Samsung is developing a Galaxy S4 with support for LTE-Advanced, which is able to reach nearly twice the speed of normal 4G. The phone may be sold in South Korea as early as this month, but given the lack of necessary infrastructure, it may never see release in America. Or anywhere else, for that matter. Nevertheless, Samsung's phone will still be the first LTE-advanced smartphone to ship anywhere in the world.
There's nothing like a fresh batch of source code to get you through another Monday morning. Samsung has just posted the kernel source for two of its newer S4 variants, the Galaxy S4 active (i9295), and the dual-SIM version of the Galaxy S4 Mini (i9192). Samsung has been on an open source run lately with the AT&T GS4 and Galaxy Tab 8.0 going up just last week.
If you're the developer type who really lives for this, grab the Jelly Bean code at Samsung's open source pages linked below.

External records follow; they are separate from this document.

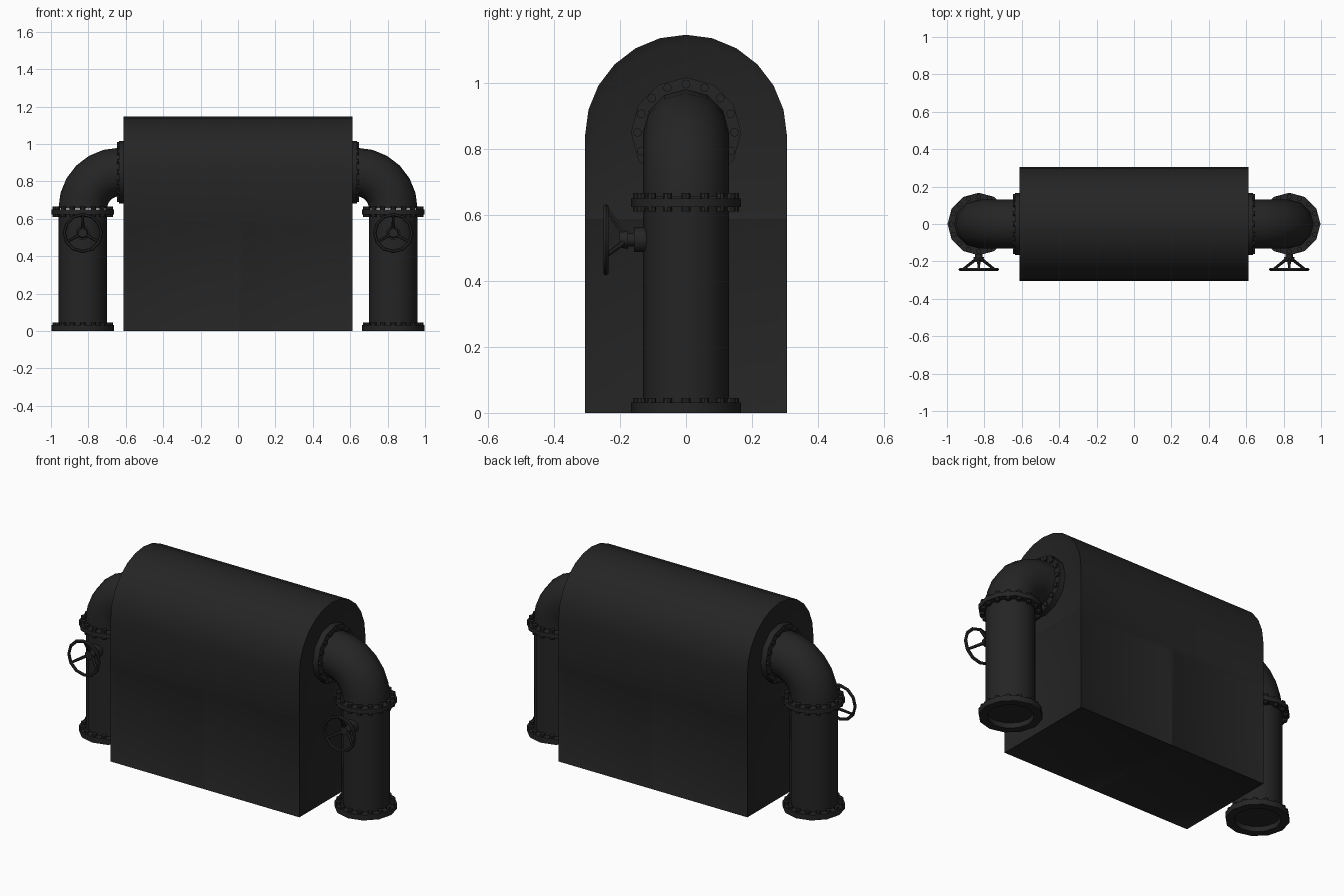
import bpy, bmesh, math
from mathutils import Matrix, Vector

if "Cube" in bpy.data.objects:
    bpy.data.objects.remove(bpy.data.objects["Cube"])

mat = bpy.data.materials.new("charcoal_metal")
mat.diffuse_color = (0.018, 0.018, 0.018, 1)
mat.use_nodes = True
mat.node_tree.nodes["Principled BSDF"].inputs["Base Color"].default_value = mat.diffuse_color


def finish(bm, name, mirror=True, angle=40):
    bmesh.ops.recalc_face_normals(bm, faces=bm.faces)
    me = bpy.data.meshes.new(name)
    bm.to_mesh(me)
    bm.free()
    me.materials.append(mat)
    ob = bpy.data.objects.new(name, me)
    bpy.context.collection.objects.link(ob)
    if mirror:
        m = ob.modifiers.new("mirror", 'MIRROR')
        m.use_clip = False
        m.use_mirror_merge = False
    bpy.ops.object.select_all(action='DESELECT')
    ob.select_set(True)
    bpy.context.view_layer.objects.active = ob
    for p in me.polygons:
        p.use_smooth = False
    bpy.ops.object.shade_smooth_by_angle(angle=math.radians(angle))
    return ob


def bridge_rings(bm, rings):
    for a, b in zip(rings, rings[1:]):
        n = len(a)
        for i in range(n):
            bm.faces.new((a[i], a[(i + 1) % n], b[(i + 1) % n], b[i]))


def lathe(bm, profile, M, segs=12):
    """Revolve (radius, height) points about local z, capping both ends."""
    rings = []
    for r, h in profile:
        rings.append([bm.verts.new(M @ Vector((r * math.cos(2 * math.pi * i / segs),
                                               r * math.sin(2 * math.pi * i / segs), h)))
                      for i in range(segs)])
    bridge_rings(bm, rings)
    bm.faces.new(rings[0][::-1])
    bm.faces.new(rings[-1])


def bolts(bm, M, h0, h1, count=16, ring=0.147, r=0.0135):
    for i in range(count):
        a = 2 * math.pi * i / count
        T = M @ Matrix.Translation((ring * math.cos(a), ring * math.sin(a), 0))
        lathe(bm, [(r, h0), (r, h1)], T, 8)


# arched housing, lower walls, floor and ends carry recessed panels
L, W, SPLIT, SPRING = 0.613, 0.306, 0.588, 0.84
profile = [(W, 0), (W, SPLIT)]
profile += [(W * math.cos(math.pi * i / 12), SPRING + W * math.sin(math.pi * i / 12)) for i in range(13)]
profile += [(-W, SPLIT), (-W, 0)]
bm = bmesh.new()
rings = [[bm.verts.new((x, y, z)) for y, z in profile] for x in (-L, 0, L)]
bridge_rings(bm, rings)
for r in (rings[0], rings[2]):
    bm.faces.new((r[0], r[1], r[-2], r[-1]))
    bm.faces.new(r[1:-1])
bmesh.ops.recalc_face_normals(bm, faces=bm.faces)
bm.normal_update()
panels = [f for f in bm.faces
          if abs(f.normal.x) > 0.9 or max(v.co.z for v in f.verts) < SPLIT + 0.01]
bmesh.ops.inset_individual(bm, faces=panels, thickness=0.027, depth=-0.012, use_even_offset=True)
finish(bm, "housing", mirror=False)

PX, PZ, BEND, R, FR = 0.83, 0.85, 0.195, 0.13, 0.167
up = Matrix.Translation((PX, 0, 0))
side = Matrix.Translation((0, 0, PZ)) @ Matrix.Rotation(math.pi / 2, 4, 'Y')

# upright pipe with its foot flange and top flange
bm = bmesh.new()
lathe(bm, [(0.122, 0.03), (0.122, 0.0), (FR, 0), (FR, 0.032), (R, 0.032), (R, 0.624),
           (FR, 0.624), (FR, 0.65), (0.1, 0.65)], up)
finish(bm, "upright_pipes", angle=35)

# elbow swept through a quarter turn
bm = bmesh.new()
rings = []
for k in range(7):
    t = math.pi / 2 * k / 6
    ring = []
    for i in range(12):
        a = 2 * math.pi * i / 12
        d = BEND + R * math.cos(a)
        ring.append(bm.verts.new((PX - BEND + d * math.cos(t), R * math.sin(a),
                                  PZ - BEND + d * math.sin(t))))
    rings.append(ring)
bridge_rings(bm, rings)
bm.faces.new(rings[0])
bm.faces.new(rings[-1])
finish(bm, "elbow_pipes", angle=35)

# flange against the housing end
bm = bmesh.new()
lathe(bm, [(FR, 0.595), (FR, 0.635)], side)
finish(bm, "wall_flanges", angle=35)

# rings of bolts on every flange
bm = bmesh.new()
bolts(bm, up, 0.025, 0.045)
bolts(bm, up, 0.61, 0.666)
bolts(bm, side, 0.625, 0.646)
finish(bm, "flange_bolts", angle=30)

# valve stem and hub pointing forward
front = Matrix.Translation((PX, 0, 0.525)) @ Matrix.Rotation(math.pi / 2, 4, 'X')
bm = bmesh.new()
lathe(bm, [(0.038, 0.11), (0.038, 0.157), (0.02, 0.157), (0.02, 0.176),
           (0.028, 0.176), (0.024, 0.202)], front)
finish(bm, "valve_stems", angle=35)

# handwheel rim and three dished spokes
bm = bmesh.new()
rings = []
for i in range(13):
    a = 2 * math.pi * (i % 12) / 12
    if i == 12:
        rings.append(rings[0])
        break
    rings.append([bm.verts.new(front @ Vector(((0.099 + 0.009 * math.cos(b)) * math.cos(a),
                                               (0.099 + 0.009 * math.cos(b)) * math.sin(a),
                                               0.243 + 0.009 * math.sin(b))))
                  for b in (2 * math.pi * j / 6 for j in range(6))])
bridge_rings(bm, rings)
for deg in (90, 210, 330):
    a = math.radians(deg)
    p = Vector((0.015 * math.cos(a), 0.015 * math.sin(a), 0.187))
    q = Vector((0.098 * math.cos(a), 0.098 * math.sin(a), 0.243))
    aim = (q - p).to_track_quat('Z', 'Y').to_matrix().to_4x4()
    lathe(bm, [(0.009, 0), (0.007, (q - p).length)], front @ Matrix.Translation(p) @ aim, 6)
finish(bm, "valve_handwheels", angle=35)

The Samsung Galaxy S4 might be a new phone, but there are already some great deals to be had online. Amazon previously lowered the price to $168, but now it's down to just $129.99 for new lines, and $139.99 for upgrades on existing ones.
Ready to live life to the fullest, you jet-skiing, rock-climbing, skateboarding, heath food commercial stereotype? Then you need a phone that can take at least as many bumps and bruises as you can, and Samsung and AT&T are happy to oblige. The carrier-branded version of the ruggedized Galaxy S4 Active announced yesterday is now up for preorder on the AT&T website. It's being offered in Dive Blue and Urban Gray colors.

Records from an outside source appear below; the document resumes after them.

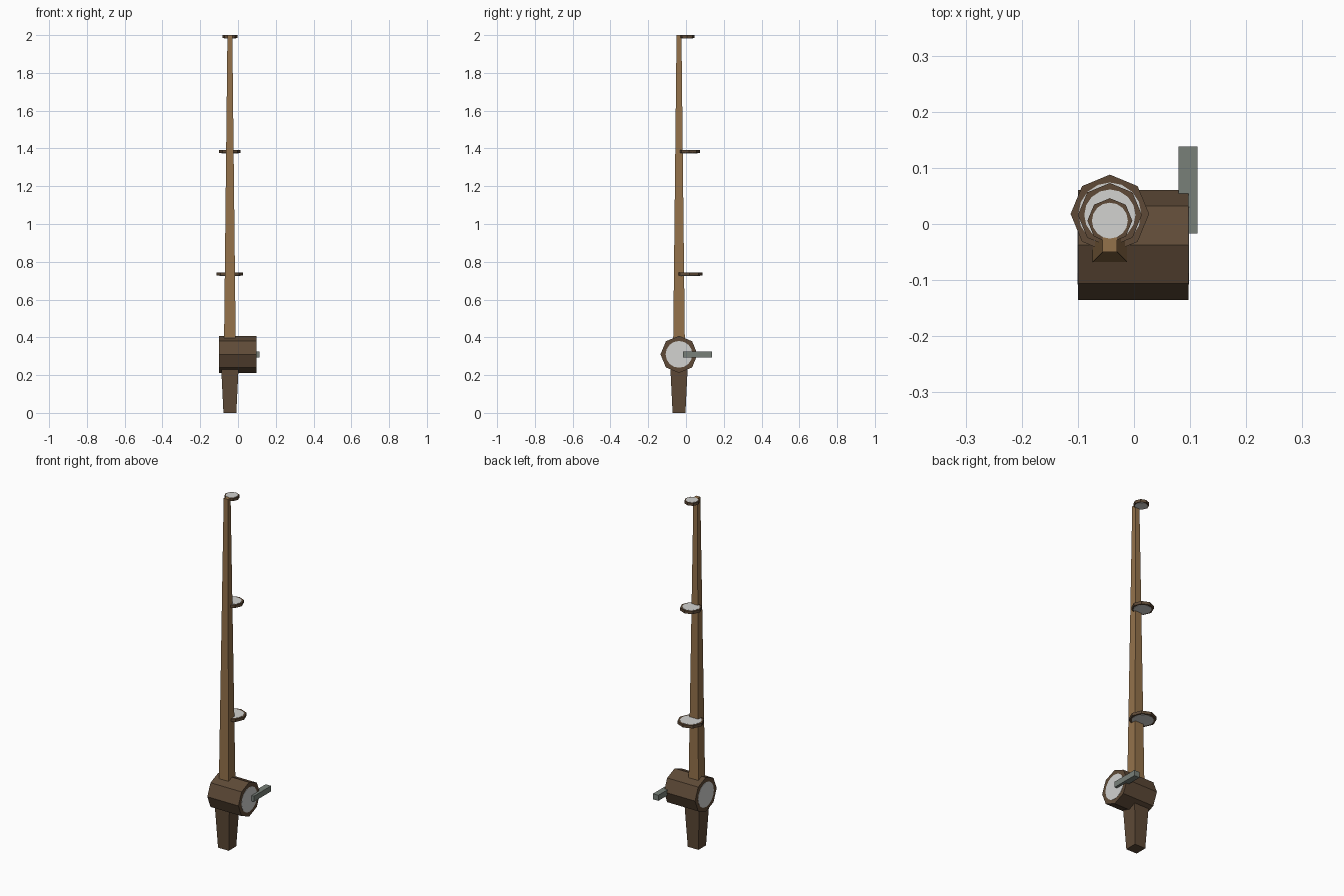
import bpy, math
from mathutils import Matrix

if "Cube" in bpy.data.objects:
    bpy.data.objects.remove(bpy.data.objects["Cube"])

CX, CY = -0.043, -0.037   # axis of the rod


def material(name, rgb):
    lin = [((c / 255 + 0.055) / 1.055) ** 2.4 for c in rgb]
    m = bpy.data.materials.new(name)
    m.diffuse_color = (*lin, 1)
    m.use_nodes = True
    m.node_tree.nodes["Principled BSDF"].inputs["Base Color"].default_value = m.diffuse_color
    return m


DARK = material("dark brown wood", (94, 74, 55))
LIGHT = material("light brown wood", (148, 114, 75))
LINE = material("pale line", (210, 210, 208))
METAL = material("grey metal", (120, 128, 121))


def finish(name, mat):
    ob = bpy.context.object
    ob.name = name
    ob.data.materials.append(mat)
    return ob


def cylinder(name, mat, sides, radius, depth, loc, along_x=False):
    # the first vertex sits on an axis, so octagons point up / along y
    bpy.ops.mesh.primitive_cylinder_add(vertices=sides, radius=radius, depth=depth, location=loc)
    ob = finish(name, mat)
    if along_x:
        ob.data.transform(Matrix.Rotation(math.pi / 2, 4, 'Y'))
    return ob


def taper(name, mat, half_low, half_high, z0, z1):
    # square post with different half widths at its ends
    bpy.ops.mesh.primitive_cube_add(size=2, location=(CX, CY, 0))
    ob = finish(name, mat)
    for v in ob.data.vertices:
        up = v.co.z > 0
        h = half_high if up else half_low
        v.co = (v.co.x * h, v.co.y * h, z1 if up else z0)
    return ob


# handle and rod
taper("handle", DARK, 0.034, 0.046, 0.0, 0.24)
taper("rod", LIGHT, 0.031, 0.013, 0.36, 2.0)

# reel drum with line showing at both ends
cylinder("reel", DARK, 8, 0.098, 0.197, (-0.0015, CY, 0.31), True)
cylinder("reel_line", LINE, 16, 0.071, 0.199, (-0.0015, CY, 0.31), True)

# crank
bpy.ops.mesh.primitive_cube_add(size=1, location=(0.096, 0.0605, 0.309))
crank = finish("crank", METAL)
crank.data.transform(Matrix.Diagonal((0.034, 0.155, 0.032, 1)))

# line guides
for i, (y, z, r) in enumerate([(0.018, 0.735, 0.070), (0.016, 1.383, 0.057), (0.006, 1.992, 0.040)]):
    cylinder(f"guide_{i + 1}", DARK, 8, r, 0.016, (CX, y, z))
    cylinder(f"guide_inner_{i + 1}", LINE, 16, r * 0.8, 0.018, (CX, y, z))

The Samsung Galaxy S4 Zoom is a device so bizarre it's hard to believe it actually exists. But Samsung is serious about this smartphone with a point-and-shoot camera grafted onto it. It is so serious, in fact, that the company has released this three minute demo video starring a young lady that just can't stop smiling while using the GS4 Zoom. Also featured: terrible music.
If style and power meets rugged and durable is what you're looking for in a smartphone, then you'd be hard pressed to find something that fits the bill better than Samsung's just-announced Galaxy S 4 Active. It takes almost everything that makes the GS4 great and wraps it in a water- and dust-resistant shell, bringing high-end specs to those who need a ruggedized device that can handle nearly anything that comes its way.
It's fun to joke about Samsung's phones feeling cheap because they're made of slippery plastic, but that doesn't mean they're actually cheap. Samsung just posted a video tour of the lab where the Galaxy S4 is tested for reliability, but let's call it what it is – this is Samsung's smartphone torture chamber. The video is in Korean, but you can turn on English closed captioning.
The Galaxy S4 takes everything from drops to impacts and comes out fully functional.
Just over a month since T-Mobile began selling the Galaxy S4, the company is knocking $50 off the price of Samsung's latest flagship handset. Customers can now pick up the phone for $99.99 down along with 24 months of $20 payments. To save you the math, that's an additional $480 over the course of two years. T-Mobile is also selling the phone for the complete upfront price of $579.99, a tad cheaper than buying an unlocked version off Amazon (and with the bonus of LTE).
Developers take note: Samsung is getting some more source code out the door, but it's just one device this time. The kernel source for AT&T's version of the Galaxy S4 is out, and it's up for grabs at Samsung's open source site.
Kernel source for a few other variants of Samsung's flagship have already been posted. In fact, this development means T-Mobile is the only major carrier whose GS4 hasn't joined the open source club.